EXERCISE -> After finding the line with "const fender = new THREE.Shape();" in the entries below, retype exactly each line from there through the line with "[-0.7, 0.318]], gap);", including that final line.

────────────────────

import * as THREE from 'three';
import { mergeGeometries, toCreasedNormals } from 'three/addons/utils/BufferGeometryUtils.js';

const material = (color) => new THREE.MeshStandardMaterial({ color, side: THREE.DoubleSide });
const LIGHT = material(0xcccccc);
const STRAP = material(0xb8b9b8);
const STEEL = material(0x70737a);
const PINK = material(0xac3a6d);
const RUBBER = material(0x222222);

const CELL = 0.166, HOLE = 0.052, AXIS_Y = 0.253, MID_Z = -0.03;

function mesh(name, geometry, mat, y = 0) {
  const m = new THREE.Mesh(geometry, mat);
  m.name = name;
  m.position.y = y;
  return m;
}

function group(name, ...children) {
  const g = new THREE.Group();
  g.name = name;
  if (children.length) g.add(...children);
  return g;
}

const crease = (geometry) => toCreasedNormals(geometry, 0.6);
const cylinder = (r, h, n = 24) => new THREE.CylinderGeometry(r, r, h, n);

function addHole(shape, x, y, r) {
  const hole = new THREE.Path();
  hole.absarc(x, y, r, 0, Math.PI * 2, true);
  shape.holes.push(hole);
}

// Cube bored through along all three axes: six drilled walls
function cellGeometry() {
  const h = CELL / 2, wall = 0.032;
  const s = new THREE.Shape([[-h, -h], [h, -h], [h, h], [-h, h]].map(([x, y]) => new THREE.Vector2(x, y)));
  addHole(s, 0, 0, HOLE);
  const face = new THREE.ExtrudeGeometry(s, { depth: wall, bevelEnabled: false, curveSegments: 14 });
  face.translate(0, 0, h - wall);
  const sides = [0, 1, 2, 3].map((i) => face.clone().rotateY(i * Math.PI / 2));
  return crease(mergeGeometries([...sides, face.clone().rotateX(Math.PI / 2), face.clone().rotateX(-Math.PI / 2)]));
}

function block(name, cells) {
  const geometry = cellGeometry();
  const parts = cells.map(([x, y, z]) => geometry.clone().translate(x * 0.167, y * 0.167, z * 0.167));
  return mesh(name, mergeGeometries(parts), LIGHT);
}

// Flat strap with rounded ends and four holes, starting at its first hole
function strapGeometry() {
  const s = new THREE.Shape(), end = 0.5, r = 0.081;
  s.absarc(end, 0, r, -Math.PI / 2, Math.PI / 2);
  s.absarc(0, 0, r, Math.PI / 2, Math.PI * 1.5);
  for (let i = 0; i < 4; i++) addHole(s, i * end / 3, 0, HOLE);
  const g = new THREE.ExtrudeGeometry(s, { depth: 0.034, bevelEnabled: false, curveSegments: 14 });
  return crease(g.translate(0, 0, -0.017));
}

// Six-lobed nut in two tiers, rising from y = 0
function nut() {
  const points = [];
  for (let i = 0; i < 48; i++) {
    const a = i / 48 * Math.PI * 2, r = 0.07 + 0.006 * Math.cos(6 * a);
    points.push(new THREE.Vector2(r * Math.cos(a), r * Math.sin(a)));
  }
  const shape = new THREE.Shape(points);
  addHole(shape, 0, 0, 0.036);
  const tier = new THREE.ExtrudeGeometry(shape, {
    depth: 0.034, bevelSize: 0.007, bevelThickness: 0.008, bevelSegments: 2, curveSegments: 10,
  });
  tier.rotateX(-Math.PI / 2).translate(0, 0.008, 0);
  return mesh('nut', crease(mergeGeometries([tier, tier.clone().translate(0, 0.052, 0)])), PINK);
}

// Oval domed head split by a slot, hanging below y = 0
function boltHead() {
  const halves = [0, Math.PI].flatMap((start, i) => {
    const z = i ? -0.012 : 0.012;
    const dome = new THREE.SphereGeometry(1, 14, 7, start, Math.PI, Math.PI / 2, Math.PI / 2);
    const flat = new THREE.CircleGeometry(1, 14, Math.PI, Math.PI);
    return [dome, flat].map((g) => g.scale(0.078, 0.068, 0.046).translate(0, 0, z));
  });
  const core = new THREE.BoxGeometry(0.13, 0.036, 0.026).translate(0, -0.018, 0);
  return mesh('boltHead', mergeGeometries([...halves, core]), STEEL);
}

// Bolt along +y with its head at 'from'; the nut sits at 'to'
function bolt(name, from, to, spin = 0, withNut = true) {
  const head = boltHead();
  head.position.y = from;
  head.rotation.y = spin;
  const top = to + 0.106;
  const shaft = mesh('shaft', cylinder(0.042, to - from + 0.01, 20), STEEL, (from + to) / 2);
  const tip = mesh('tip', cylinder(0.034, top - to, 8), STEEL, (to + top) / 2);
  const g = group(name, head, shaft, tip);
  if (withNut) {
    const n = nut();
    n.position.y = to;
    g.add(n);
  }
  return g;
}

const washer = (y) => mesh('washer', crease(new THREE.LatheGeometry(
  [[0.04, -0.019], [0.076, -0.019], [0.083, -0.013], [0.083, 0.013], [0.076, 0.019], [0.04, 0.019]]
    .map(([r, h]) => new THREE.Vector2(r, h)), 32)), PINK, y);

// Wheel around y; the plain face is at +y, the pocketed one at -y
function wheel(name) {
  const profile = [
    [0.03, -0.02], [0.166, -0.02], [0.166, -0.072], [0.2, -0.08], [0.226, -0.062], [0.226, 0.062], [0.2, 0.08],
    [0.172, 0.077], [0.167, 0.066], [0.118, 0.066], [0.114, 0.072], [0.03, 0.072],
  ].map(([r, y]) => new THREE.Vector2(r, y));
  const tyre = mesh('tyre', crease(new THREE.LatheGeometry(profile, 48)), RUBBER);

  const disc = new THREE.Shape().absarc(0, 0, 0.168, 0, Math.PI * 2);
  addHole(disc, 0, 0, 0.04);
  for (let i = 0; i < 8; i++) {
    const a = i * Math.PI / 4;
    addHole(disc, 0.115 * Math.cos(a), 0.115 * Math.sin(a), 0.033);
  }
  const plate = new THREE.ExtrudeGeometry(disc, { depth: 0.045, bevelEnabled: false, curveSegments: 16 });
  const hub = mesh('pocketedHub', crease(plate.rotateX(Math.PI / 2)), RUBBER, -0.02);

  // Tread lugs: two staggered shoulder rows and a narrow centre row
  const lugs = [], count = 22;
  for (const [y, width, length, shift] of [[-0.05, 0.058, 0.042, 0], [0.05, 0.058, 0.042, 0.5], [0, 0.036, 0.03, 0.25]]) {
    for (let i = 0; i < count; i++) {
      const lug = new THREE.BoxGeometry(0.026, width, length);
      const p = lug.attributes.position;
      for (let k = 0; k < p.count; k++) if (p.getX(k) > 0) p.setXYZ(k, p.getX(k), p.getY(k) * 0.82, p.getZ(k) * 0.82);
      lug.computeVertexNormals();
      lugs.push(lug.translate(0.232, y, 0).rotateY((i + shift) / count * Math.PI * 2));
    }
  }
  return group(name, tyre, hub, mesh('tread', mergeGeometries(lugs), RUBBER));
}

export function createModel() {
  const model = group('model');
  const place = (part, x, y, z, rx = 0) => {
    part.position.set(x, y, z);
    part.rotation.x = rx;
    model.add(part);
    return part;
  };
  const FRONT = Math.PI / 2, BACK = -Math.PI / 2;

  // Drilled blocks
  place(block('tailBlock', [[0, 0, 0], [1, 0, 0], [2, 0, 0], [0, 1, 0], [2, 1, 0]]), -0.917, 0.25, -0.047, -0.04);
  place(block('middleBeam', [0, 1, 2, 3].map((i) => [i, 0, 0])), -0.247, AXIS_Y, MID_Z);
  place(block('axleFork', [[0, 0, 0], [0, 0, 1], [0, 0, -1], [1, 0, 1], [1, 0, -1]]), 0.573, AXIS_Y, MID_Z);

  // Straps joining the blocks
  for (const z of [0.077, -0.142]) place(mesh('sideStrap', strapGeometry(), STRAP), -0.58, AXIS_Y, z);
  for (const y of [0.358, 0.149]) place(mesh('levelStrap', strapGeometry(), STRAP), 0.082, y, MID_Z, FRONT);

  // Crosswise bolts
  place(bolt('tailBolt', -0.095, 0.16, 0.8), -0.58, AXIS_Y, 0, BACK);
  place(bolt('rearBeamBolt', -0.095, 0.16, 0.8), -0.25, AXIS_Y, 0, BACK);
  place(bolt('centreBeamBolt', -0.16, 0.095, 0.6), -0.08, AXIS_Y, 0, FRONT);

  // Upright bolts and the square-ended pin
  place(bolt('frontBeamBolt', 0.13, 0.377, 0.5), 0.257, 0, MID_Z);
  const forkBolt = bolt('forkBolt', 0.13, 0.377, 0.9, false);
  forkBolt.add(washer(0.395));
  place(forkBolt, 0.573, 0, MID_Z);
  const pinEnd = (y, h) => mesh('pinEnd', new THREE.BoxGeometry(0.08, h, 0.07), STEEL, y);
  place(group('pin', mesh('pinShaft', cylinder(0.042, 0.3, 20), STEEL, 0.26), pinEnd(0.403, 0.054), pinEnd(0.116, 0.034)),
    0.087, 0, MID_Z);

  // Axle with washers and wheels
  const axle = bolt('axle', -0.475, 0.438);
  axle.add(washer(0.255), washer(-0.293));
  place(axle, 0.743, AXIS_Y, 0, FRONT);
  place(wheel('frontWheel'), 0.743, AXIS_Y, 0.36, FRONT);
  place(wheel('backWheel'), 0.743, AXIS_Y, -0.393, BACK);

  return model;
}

────────────────────

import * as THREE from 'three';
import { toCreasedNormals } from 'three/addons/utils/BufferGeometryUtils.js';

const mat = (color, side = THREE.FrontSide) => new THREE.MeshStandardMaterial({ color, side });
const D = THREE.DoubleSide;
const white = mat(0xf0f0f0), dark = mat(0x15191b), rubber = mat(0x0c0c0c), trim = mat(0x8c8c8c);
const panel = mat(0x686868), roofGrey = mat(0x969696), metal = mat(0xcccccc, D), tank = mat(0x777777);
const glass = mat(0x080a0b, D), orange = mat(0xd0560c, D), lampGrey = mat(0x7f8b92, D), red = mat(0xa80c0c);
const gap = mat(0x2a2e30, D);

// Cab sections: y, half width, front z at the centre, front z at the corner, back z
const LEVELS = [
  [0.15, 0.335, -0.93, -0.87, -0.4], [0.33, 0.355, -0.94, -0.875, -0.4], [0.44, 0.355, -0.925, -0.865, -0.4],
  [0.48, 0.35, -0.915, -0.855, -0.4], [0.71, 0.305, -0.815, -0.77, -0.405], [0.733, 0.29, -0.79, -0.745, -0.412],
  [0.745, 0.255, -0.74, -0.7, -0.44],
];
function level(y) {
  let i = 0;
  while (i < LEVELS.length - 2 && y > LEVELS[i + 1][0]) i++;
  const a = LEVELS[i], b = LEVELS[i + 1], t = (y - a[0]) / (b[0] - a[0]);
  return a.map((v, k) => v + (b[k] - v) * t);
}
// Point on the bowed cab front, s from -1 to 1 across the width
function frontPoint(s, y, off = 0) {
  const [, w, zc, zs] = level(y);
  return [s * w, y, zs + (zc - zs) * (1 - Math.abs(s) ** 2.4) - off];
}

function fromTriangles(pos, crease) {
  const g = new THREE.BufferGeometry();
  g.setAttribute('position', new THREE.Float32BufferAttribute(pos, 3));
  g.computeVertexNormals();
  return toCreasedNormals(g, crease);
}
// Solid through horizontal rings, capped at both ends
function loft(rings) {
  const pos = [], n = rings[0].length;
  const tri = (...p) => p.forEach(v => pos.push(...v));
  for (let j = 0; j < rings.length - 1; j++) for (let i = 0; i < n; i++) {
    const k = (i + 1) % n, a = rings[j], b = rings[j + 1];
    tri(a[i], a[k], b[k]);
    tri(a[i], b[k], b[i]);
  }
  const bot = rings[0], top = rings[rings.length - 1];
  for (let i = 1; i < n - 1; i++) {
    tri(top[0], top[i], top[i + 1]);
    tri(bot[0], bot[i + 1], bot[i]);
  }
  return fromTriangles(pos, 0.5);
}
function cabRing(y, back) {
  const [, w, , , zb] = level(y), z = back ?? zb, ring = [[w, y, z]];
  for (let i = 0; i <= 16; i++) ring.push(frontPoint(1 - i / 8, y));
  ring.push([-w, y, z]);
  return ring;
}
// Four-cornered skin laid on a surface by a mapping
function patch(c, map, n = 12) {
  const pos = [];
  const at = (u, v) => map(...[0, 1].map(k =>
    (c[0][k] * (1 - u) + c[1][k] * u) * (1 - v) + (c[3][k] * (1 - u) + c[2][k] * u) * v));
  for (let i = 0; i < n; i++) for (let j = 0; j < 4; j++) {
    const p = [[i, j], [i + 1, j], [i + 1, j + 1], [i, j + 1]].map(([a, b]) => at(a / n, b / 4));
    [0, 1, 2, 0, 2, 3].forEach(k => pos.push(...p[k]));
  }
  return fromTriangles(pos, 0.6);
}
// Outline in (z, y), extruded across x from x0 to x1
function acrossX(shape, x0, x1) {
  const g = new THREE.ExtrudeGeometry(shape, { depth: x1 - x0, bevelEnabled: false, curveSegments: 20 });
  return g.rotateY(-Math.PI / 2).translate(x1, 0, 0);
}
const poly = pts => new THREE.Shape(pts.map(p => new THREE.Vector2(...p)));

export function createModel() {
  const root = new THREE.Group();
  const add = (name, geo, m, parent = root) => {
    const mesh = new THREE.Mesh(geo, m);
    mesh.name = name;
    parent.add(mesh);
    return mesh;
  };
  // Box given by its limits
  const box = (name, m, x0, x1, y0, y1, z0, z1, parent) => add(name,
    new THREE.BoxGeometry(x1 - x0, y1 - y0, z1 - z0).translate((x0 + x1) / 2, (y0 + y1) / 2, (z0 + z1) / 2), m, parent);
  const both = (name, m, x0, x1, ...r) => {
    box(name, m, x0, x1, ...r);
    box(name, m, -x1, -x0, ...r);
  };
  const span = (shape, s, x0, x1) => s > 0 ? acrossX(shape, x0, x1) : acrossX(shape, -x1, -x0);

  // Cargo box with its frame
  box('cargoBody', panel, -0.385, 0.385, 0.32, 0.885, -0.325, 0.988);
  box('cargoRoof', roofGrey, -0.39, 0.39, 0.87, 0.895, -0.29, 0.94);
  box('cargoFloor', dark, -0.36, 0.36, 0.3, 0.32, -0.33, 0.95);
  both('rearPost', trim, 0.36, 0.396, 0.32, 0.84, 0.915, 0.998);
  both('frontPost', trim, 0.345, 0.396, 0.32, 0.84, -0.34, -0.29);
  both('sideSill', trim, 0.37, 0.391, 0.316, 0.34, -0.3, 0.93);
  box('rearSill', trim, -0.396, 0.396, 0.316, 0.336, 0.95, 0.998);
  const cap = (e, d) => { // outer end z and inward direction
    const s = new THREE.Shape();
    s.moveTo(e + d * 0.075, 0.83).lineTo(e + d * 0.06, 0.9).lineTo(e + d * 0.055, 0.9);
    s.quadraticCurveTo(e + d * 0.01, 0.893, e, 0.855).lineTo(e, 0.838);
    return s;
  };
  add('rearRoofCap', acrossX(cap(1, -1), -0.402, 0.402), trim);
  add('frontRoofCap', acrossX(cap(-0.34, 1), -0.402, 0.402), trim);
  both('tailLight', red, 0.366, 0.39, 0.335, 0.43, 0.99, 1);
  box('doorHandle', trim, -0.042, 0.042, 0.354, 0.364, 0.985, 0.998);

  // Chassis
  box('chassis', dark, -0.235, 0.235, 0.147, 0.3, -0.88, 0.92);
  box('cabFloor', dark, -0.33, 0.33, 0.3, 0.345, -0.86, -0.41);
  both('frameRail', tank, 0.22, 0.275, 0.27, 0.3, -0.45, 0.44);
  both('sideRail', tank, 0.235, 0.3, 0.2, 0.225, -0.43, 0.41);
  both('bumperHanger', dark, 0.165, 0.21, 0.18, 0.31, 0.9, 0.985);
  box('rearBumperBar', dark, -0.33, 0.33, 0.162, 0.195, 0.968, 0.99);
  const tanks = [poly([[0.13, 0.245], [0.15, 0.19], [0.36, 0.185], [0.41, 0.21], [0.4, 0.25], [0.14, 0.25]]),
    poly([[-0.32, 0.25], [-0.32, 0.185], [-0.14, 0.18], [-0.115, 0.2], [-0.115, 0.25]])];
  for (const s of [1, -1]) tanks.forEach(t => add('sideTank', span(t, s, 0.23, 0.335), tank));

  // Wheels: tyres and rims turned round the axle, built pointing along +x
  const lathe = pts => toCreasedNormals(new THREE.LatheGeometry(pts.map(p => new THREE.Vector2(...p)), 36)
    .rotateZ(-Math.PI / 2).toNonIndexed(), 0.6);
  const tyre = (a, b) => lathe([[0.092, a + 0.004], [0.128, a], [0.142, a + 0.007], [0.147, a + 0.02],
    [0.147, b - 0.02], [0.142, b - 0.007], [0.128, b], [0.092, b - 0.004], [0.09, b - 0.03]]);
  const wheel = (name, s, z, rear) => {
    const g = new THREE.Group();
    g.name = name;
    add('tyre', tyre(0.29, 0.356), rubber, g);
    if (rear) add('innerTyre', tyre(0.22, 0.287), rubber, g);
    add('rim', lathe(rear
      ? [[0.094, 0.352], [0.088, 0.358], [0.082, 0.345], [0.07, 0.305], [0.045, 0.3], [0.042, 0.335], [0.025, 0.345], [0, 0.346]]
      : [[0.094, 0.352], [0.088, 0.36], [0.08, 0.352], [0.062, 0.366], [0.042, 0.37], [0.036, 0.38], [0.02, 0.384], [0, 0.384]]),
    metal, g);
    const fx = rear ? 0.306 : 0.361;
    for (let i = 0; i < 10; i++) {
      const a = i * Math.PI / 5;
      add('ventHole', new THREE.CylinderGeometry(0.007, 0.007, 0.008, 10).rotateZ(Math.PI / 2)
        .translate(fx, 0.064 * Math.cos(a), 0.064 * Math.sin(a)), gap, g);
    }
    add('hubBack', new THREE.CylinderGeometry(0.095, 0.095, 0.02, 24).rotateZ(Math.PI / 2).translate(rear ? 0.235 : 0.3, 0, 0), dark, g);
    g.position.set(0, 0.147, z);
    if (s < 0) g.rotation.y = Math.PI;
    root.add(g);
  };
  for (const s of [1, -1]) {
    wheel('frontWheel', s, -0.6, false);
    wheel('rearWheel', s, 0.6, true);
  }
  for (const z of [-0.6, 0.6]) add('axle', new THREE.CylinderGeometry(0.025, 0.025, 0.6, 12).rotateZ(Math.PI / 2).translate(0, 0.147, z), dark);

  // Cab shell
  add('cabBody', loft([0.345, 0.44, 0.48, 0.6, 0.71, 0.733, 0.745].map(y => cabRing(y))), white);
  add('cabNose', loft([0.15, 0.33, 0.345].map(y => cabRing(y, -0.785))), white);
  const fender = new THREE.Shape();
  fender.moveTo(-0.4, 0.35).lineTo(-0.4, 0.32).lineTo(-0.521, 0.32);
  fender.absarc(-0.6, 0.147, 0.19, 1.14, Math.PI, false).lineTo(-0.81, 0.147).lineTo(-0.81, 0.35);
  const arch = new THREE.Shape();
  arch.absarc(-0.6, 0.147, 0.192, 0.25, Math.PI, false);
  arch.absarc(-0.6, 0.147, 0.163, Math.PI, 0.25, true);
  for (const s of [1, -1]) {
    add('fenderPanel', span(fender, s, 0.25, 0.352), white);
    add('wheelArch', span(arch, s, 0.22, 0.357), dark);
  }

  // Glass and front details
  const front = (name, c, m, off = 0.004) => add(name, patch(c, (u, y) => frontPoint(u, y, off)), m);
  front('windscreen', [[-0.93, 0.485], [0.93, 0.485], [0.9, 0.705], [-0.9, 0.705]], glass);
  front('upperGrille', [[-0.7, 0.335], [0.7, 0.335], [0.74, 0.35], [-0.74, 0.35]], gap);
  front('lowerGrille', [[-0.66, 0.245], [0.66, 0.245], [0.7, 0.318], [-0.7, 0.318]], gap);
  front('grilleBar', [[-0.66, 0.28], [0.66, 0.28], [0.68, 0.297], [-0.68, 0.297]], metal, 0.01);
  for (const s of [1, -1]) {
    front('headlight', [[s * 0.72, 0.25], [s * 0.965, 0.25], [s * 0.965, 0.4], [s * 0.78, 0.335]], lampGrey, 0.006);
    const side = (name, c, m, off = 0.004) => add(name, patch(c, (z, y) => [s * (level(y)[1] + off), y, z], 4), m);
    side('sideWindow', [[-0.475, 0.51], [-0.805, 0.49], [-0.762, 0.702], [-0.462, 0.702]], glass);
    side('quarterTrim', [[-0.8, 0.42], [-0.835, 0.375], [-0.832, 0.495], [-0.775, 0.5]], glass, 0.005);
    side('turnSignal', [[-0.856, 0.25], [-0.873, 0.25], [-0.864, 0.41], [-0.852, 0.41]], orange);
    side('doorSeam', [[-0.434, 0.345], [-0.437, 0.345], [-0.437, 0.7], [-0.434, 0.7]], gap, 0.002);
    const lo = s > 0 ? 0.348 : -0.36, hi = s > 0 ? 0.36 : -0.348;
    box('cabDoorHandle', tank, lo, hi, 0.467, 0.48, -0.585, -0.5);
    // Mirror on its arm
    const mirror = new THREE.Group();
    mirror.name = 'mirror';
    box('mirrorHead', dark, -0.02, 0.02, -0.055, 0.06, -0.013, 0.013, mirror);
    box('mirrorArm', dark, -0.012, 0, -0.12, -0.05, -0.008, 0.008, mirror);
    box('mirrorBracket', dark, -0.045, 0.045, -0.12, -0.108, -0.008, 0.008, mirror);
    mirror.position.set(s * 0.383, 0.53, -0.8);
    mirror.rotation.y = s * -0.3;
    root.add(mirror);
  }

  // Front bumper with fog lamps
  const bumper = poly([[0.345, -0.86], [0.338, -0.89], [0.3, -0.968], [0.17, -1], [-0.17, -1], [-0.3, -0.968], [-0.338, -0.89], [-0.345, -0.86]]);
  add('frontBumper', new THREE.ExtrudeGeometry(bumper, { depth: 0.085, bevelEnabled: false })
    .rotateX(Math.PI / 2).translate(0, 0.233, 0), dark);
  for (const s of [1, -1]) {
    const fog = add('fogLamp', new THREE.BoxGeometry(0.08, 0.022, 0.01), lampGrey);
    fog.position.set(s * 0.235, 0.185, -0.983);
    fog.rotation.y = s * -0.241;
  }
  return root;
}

────────────────────

EXERCISE SOLUTION ->
  const fender = new THREE.Shape();
  fender.moveTo(-0.4, 0.35).lineTo(-0.4, 0.32).lineTo(-0.521, 0.32);
  fender.absarc(-0.6, 0.147, 0.19, 1.14, Math.PI, false).lineTo(-0.81, 0.147).lineTo(-0.81, 0.35);
  const arch = new THREE.Shape();
  arch.absarc(-0.6, 0.147, 0.192, 0.25, Math.PI, false);
  arch.absarc(-0.6, 0.147, 0.163, Math.PI, 0.25, true);
  for (const s of [1, -1]) {
    add('fenderPanel', span(fender, s, 0.25, 0.352), white);
    add('wheelArch', span(arch, s, 0.22, 0.357), dark);
  }

  // Glass and front details
  const front = (name, c, m, off = 0.004) => add(name, patch(c, (u, y) => frontPoint(u, y, off)), m);
  front('windscreen', [[-0.93, 0.485], [0.93, 0.485], [0.9, 0.705], [-0.9, 0.705]], glass);
  front('upperGrille', [[-0.7, 0.335], [0.7, 0.335], [0.74, 0.35], [-0.74, 0.35]], gap);
  front('lowerGrille', [[-0.66, 0.245], [0.66, 0.245], [0.7, 0.318], [-0.7, 0.318]], gap);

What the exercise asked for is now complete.